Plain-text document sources
*****

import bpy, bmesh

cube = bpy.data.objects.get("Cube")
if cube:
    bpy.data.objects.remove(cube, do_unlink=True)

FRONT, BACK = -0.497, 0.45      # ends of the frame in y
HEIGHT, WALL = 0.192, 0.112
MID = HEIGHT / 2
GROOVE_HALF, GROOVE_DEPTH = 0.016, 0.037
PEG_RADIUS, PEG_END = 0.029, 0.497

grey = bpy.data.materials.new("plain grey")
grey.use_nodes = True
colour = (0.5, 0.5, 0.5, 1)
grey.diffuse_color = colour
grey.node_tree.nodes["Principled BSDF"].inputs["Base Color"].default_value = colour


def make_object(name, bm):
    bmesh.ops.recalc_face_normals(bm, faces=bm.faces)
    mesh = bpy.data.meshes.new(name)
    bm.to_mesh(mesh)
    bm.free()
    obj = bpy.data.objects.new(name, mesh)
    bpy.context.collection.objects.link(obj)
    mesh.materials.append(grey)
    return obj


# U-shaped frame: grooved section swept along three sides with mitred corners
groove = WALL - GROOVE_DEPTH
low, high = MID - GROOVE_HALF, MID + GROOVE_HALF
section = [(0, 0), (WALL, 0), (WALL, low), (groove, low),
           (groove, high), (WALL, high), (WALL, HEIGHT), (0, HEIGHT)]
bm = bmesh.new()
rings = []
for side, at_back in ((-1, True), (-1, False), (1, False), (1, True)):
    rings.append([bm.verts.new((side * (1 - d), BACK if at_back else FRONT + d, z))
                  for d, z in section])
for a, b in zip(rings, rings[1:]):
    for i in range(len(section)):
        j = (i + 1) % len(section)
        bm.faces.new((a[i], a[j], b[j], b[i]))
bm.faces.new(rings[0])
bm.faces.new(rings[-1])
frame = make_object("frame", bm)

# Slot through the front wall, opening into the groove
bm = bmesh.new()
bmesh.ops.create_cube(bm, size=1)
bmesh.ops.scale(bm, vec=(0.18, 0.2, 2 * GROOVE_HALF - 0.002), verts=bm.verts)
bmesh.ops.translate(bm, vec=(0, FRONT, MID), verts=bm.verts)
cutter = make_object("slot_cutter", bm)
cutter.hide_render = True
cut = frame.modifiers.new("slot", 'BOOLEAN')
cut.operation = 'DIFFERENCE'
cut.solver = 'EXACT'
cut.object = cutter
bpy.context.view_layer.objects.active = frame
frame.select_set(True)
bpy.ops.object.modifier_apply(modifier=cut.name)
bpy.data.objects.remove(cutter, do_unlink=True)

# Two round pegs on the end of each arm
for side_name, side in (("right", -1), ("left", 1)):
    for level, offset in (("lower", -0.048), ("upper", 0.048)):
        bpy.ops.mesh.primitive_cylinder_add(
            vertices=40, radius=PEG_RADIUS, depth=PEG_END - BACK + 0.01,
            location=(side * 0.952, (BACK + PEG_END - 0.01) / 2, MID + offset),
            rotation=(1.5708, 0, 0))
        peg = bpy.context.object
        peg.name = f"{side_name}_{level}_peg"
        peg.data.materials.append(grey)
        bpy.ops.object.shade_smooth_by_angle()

*****

Work out how many lines in the data above hold the word "True". Reply with nothing but the count.

> _EXERCISE OUTPUT_
6